===== INPUT DATA =====

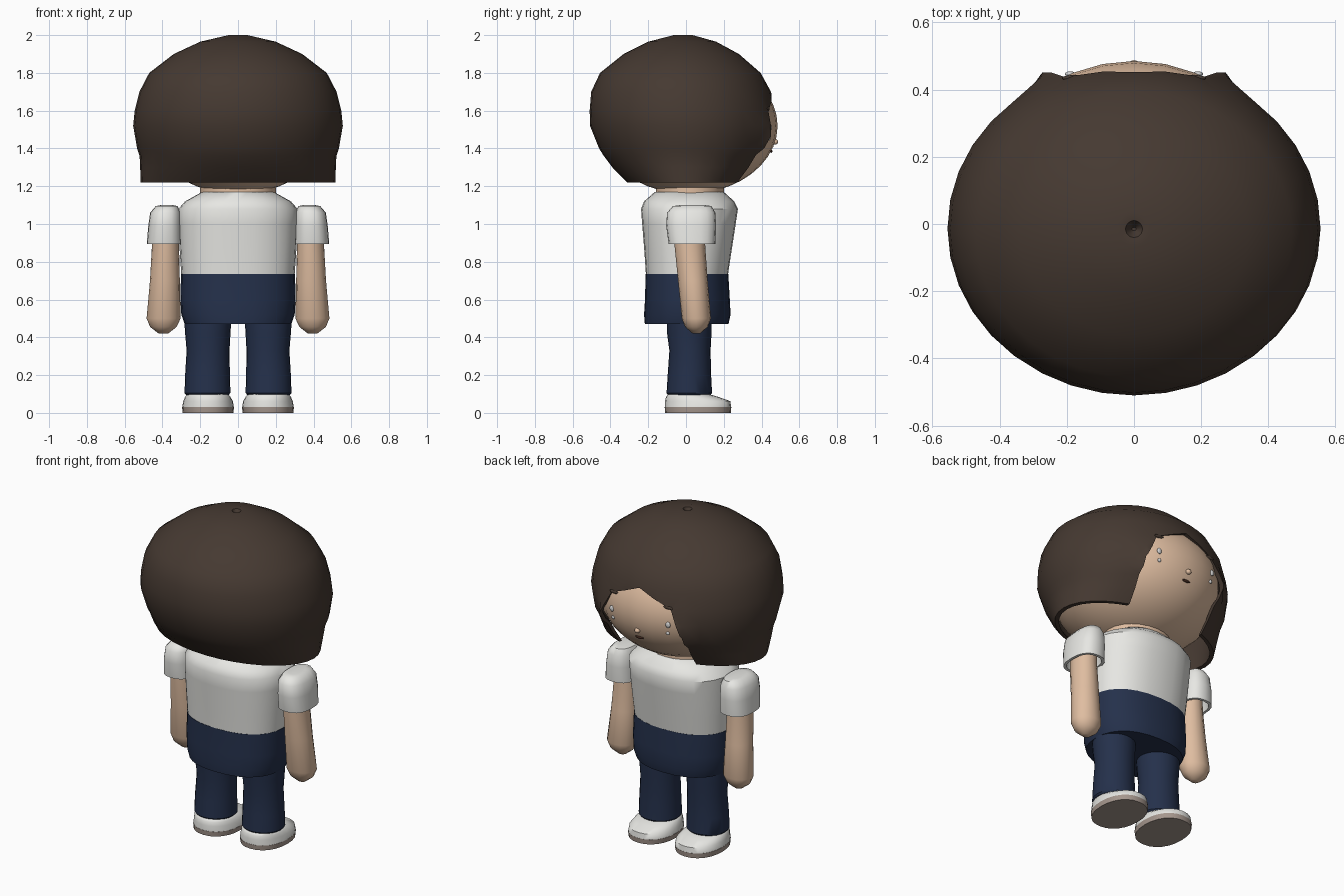
import bpy, bmesh, math
from mathutils import Matrix

cube = bpy.data.objects.get("Cube")
if cube:
    bpy.data.objects.remove(cube)


def material(name, r, g, b):
    m = bpy.data.materials.new(name)
    m.use_nodes = True
    m.diffuse_color = (r, g, b, 1)
    bsdf = m.node_tree.nodes["Principled BSDF"]
    bsdf.inputs["Base Color"].default_value = (r, g, b, 1)
    bsdf.inputs["Roughness"].default_value = 0.8
    return m


HAIR = material("dark brown", .06, .041, .031)
SKIN = material("skin", .74, .51, .355)
WHITE = material("cloth white", .8, .8, .77)
NAVY = material("navy", .018, .03, .07)
SOLE = material("taupe", .38, .31, .27)
MOUTH = material("mouth brown", .05, .02, .012)
GLINT = material("glint grey", .68, .68, .68)


def finish(name, bm, mat, angle=40):
    bmesh.ops.recalc_face_normals(bm, faces=bm.faces)
    mesh = bpy.data.meshes.new(name)
    bm.to_mesh(mesh)
    bm.free()
    mesh.materials.append(mat)
    ob = bpy.data.objects.new(name, mesh)
    bpy.context.collection.objects.link(ob)
    smooth(ob, angle)
    return ob


def smooth(ob, angle):
    bpy.ops.object.select_all(action='DESELECT')
    ob.select_set(True)
    bpy.context.view_layer.objects.active = ob
    bpy.ops.object.shade_smooth_by_angle(angle=math.radians(angle))


def loft(name, rings, mat, side=1, n=24, power=2.0, angle=40):
    """Skin rounded rings given as (z, x min, x max, y min, y max)."""
    bm = bmesh.new()
    loops = []
    for z, x0, x1, y0, y1 in rings:
        loop = []
        for i in range(n):
            a = math.tau * i / n
            c, s = math.cos(a), math.sin(a)
            c = math.copysign(abs(c) ** (2 / power), c)
            s = math.copysign(abs(s) ** (2 / power), s)
            x = (x0 + x1) / 2 + c * (x1 - x0) / 2
            y = (y0 + y1) / 2 + s * (y1 - y0) / 2
            loop.append(bm.verts.new((side * x, y, z)))
        loops.append(loop)
    for a, b in zip(loops, loops[1:]):
        for i in range(n):
            j = (i + 1) % n
            bm.faces.new((a[i], a[j], b[j], b[i]))
    bm.faces.new(loops[0])
    bm.faces.new(loops[-1])
    return finish(name, bm, mat, angle)


def ball(name, center, radii, mat, u=24, v=16):
    bm = bmesh.new()
    mtx = Matrix.Translation(center) @ Matrix.Diagonal((*radii, 1))
    bmesh.ops.create_uvsphere(bm, u_segments=u, v_segments=v, radius=1, matrix=mtx)
    return finish(name, bm, mat, 80)


# Head and neck
HC, HR = (0, .013, 1.52), (.48, .472, .36)
ball("head", HC, HR, SKIN, 32, 20)
loft("neck", [(1.1, -.2, .2, -.16, .2), (1.28, -.2, .2, -.16, .2)], SKIN)


def face_y(x, z):
    k = 1 - (x / HR[0]) ** 2 - ((z - HC[2]) / HR[2]) ** 2
    return HC[1] + HR[1] * math.sqrt(k)


def on_face(name, x, z, rx, rz, depth, mat):
    ball(name, (x, face_y(x, z), z), (rx, depth, rz), mat, 12, 8)


# Face details
for s, label in ((1, "left"), (-1, "right")):
    on_face(label + "_eye_glint", s * .19, 1.51, .016, .018, .008, GLINT)
    on_face(label + "_small_glint", s * .185, 1.455, .011, .011, .008, GLINT)
    on_face(label + "_brow", s * .18, 1.61, .035, .01, .009, HAIR)
on_face("nose", 0, 1.435, .017, .015, .016, SKIN)
on_face("mouth", 0, 1.385, .028, .008, .007, MOUTH)

# Hair: hollow bob made of an outer and an inner skin: (z, half width, back, front)
outer = [
    (1.965, .006, -.02, -.01), (1.997, .025, -.04, .01), (2.0, .05, -.065, .035),
    (1.965, .2, -.2, .16), (1.9, .34, -.33, .28), (1.8, .47, -.455, .395),
    (1.7, .522, -.502, .45), (1.6, .547, -.51, .472), (1.52, .555, -.508, .482),
    (1.4, .534, -.46, .46), (1.36, .521, -.435, .432), (1.3, .518, -.39, .388),
    (1.22, .515, -.31, .315)]
rings = [(z, -w, w, b, f) for z, w, b, f in outer]
inner = [(z if z < 1.7 else z - .025, -w * .95, w * .95, b * .94, f * .94)
         for z, w, b, f in reversed(outer[3:])]
hair = loft("hair", rings + inner, HAIR, n=36)

# Face opening with a pointed fringe
half = [(.2, 1.605), (.28, 1.45), (.25, 1.1)]
outline = [(0, 1.69)] + half + [(-x, z) for x, z in reversed(half)]
bm = bmesh.new()
near = [bm.verts.new((x, .1, z)) for x, z in outline]
far = [bm.verts.new((x, .8, z)) for x, z in outline]
bm.faces.new(near)
bm.faces.new(far)
for i in range(len(outline)):
    j = (i + 1) % len(outline)
    bm.faces.new((near[i], near[j], far[j], far[i]))
cutter = finish("opening_cutter", bm, HAIR)
cutter.hide_render = True
cut = hair.modifiers.new("opening", 'BOOLEAN')
cut.operation, cut.solver, cut.object = 'DIFFERENCE', 'EXACT', cutter
bpy.context.view_layer.objects.active = hair
bpy.ops.object.modifier_apply(modifier=cut.name)
bpy.data.objects.remove(cutter)
# Flare the lock edges forward
for v in hair.data.vertices:
    if v.co.y > .3 and .22 < abs(v.co.x) < .285 and 1.38 < v.co.z < 1.57:
        v.co.y += .045 * max(0, 1 - abs(v.co.z - 1.46) / .11)
smooth(hair, 35)

# Torso
loft("shirt", [(.73, -.3, .3, -.212, .222), (.85, -.308, .308, -.22, .24),
               (1.0, -.315, .315, -.232, .263), (1.08, -.315, .315, -.238, .275),
               (1.12, -.28, .28, -.222, .255), (1.17, -.19, .19, -.165, .2)],
     WHITE, n=28, power=2.3)
loft("trouser_top", [(.735, -.302, .302, -.214, .224), (.6, -.305, .305, -.217, .232),
                     (.52, -.3, .3, -.222, .236), (.47, -.282, .282, -.218, .225)],
     NAVY, n=28, power=2.3)

# Limbs and shoes
for s, label in ((1, "left"), (-1, "right")):
    loft(label + "_leg", [(.5, .035, .285, -.1, .135), (.42, .04, .28, -.1, .135),
                          (.33, .045, .272, -.088, .13), (.2, .043, .28, -.097, .133),
                          (.105, .04, .283, -.103, .138), (.095, .05, .275, -.095, .13)],
         NAVY, s)
    loft(label + "_sole", [(0, .025, .293, -.11, .237), (.03, .021, .296, -.113, .24)],
         SOLE, s, power=2.2)
    loft(label + "_shoe", [(.03, .022, .295, -.112, .239), (.062, .027, .29, -.111, .235),
                           (.085, .04, .28, -.106, .17), (.1, .055, .268, -.095, .12)],
         WHITE, s, power=2.2, angle=60)
    loft(label + "_arm", [(1.0, .315, .45, -.06, .1), (.88, .312, .456, -.06, .102),
                          (.7, .308, .466, -.042, .115), (.5, .304, .484, -.022, .132),
                          (.455, .325, .465, -.005, .115), (.42, .37, .42, .035, .075)],
         SKIN, s, n=16, angle=60)
    loft(label + "_sleeve", [(1.1, .345, .41, -.03, .1), (1.095, .32, .435, -.07, .135),
                             (1.06, .302, .465, -.1, .155), (.99, .298, .475, -.105, .16),
                             (.895, .295, .483, -.092, .155), (.895, .31, .468, -.075, .138),
                             (.97, .315, .46, -.07, .13)],
         WHITE, s, n=20, power=2.5, angle=50)
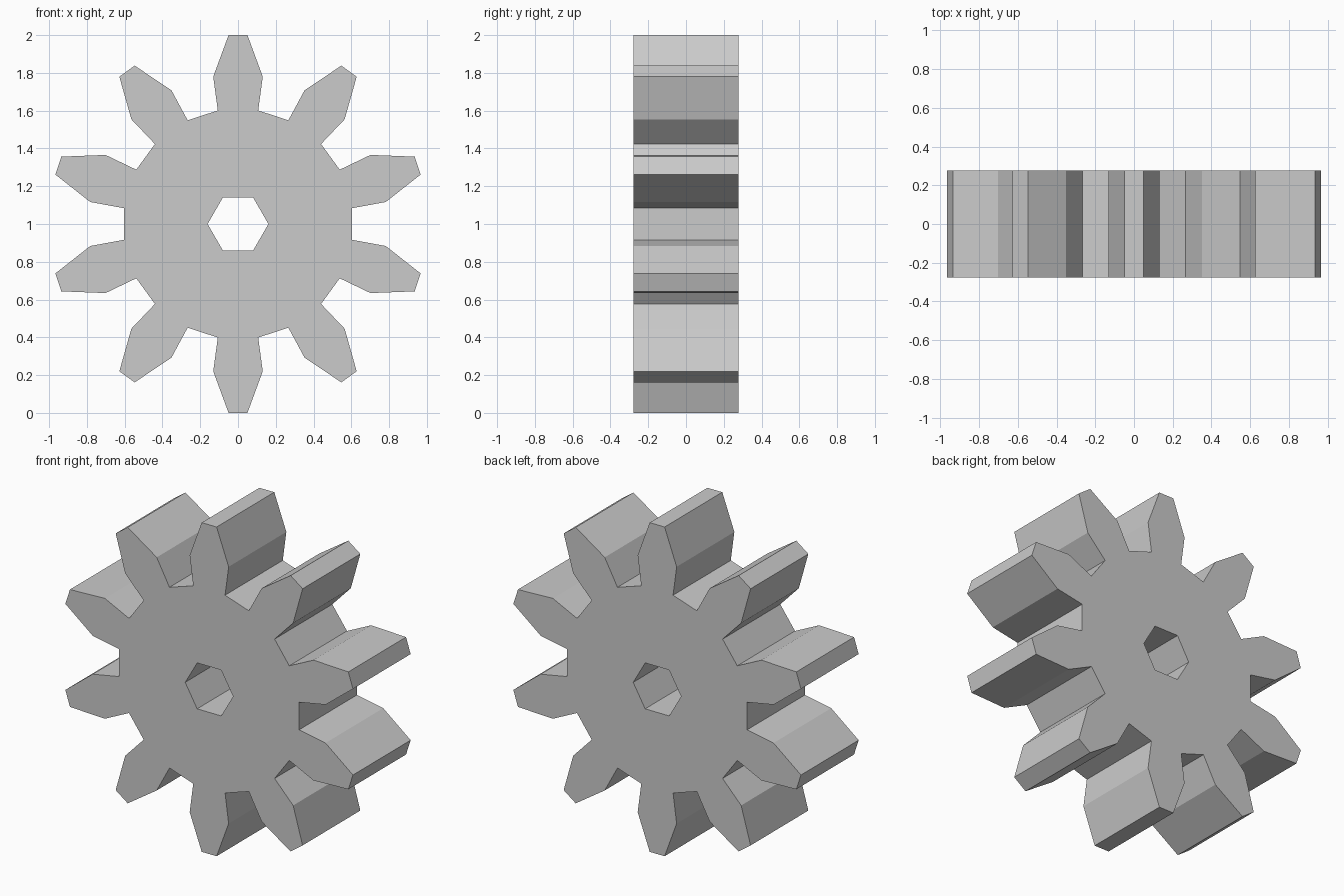
import bpy, bmesh
from math import sin, cos, pi

if "Cube" in bpy.data.objects:
    bpy.data.objects.remove(bpy.data.objects["Cube"])

TEETH = 10
HALF_DEPTH = 0.277
CENTRE_Z = 1.0
BORE_RADIUS = 0.161

# One tooth pointing up, left to right: (x, distance from the centre)
half = [(0.107, 0.601), (0.131, 0.78), (0.05, 1.0)]
tooth = [(-x, z) for x, z in half] + half[::-1]


def turned(x, z, a):
    return (x * cos(a) + z * sin(a), z * cos(a) - x * sin(a))


# Outer gear outline and hexagonal bore
outline = [turned(x, z, 2 * pi * i / TEETH) for i in range(TEETH) for x, z in tooth]
bore = [(BORE_RADIUS * cos(i * pi / 3), BORE_RADIUS * sin(i * pi / 3)) for i in range(6)]

bm = bmesh.new()
edges = []
for loop in (outline, bore):
    vs = [bm.verts.new((x, -HALF_DEPTH, z + CENTRE_Z)) for x, z in loop]
    edges += [bm.edges.new((vs[i - 1], vs[i])) for i in range(len(vs))]

# Fill the face with its hole, then extrude through the thickness
bmesh.ops.triangle_fill(bm, use_beauty=True, edges=edges, normal=(0, -1, 0))
ext = bmesh.ops.extrude_face_region(bm, geom=bm.faces[:], use_keep_orig=True)
moved = [g for g in ext["geom"] if isinstance(g, bmesh.types.BMVert)]
bmesh.ops.translate(bm, verts=moved, vec=(0, 2 * HALF_DEPTH, 0))
bmesh.ops.recalc_face_normals(bm, faces=bm.faces[:])

mesh = bpy.data.meshes.new("gear")
bm.to_mesh(mesh)
bm.free()
bpy.context.collection.objects.link(bpy.data.objects.new("gear", mesh))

=====

Return every line of the data above in which "objects" appears.

OUTPUT:
cube = bpy.data.objects.get("Cube")
    bpy.data.objects.remove(cube)
    ob = bpy.data.objects.new(name, mesh)
    bpy.context.collection.objects.link(ob)
    bpy.context.view_layer.objects.active = ob
bpy.context.view_layer.objects.active = hair
bpy.data.objects.remove(cutter)
if "Cube" in bpy.data.objects:
    bpy.data.objects.remove(bpy.data.objects["Cube"])
bpy.context.collection.objects.link(bpy.data.objects.new("gear", mesh))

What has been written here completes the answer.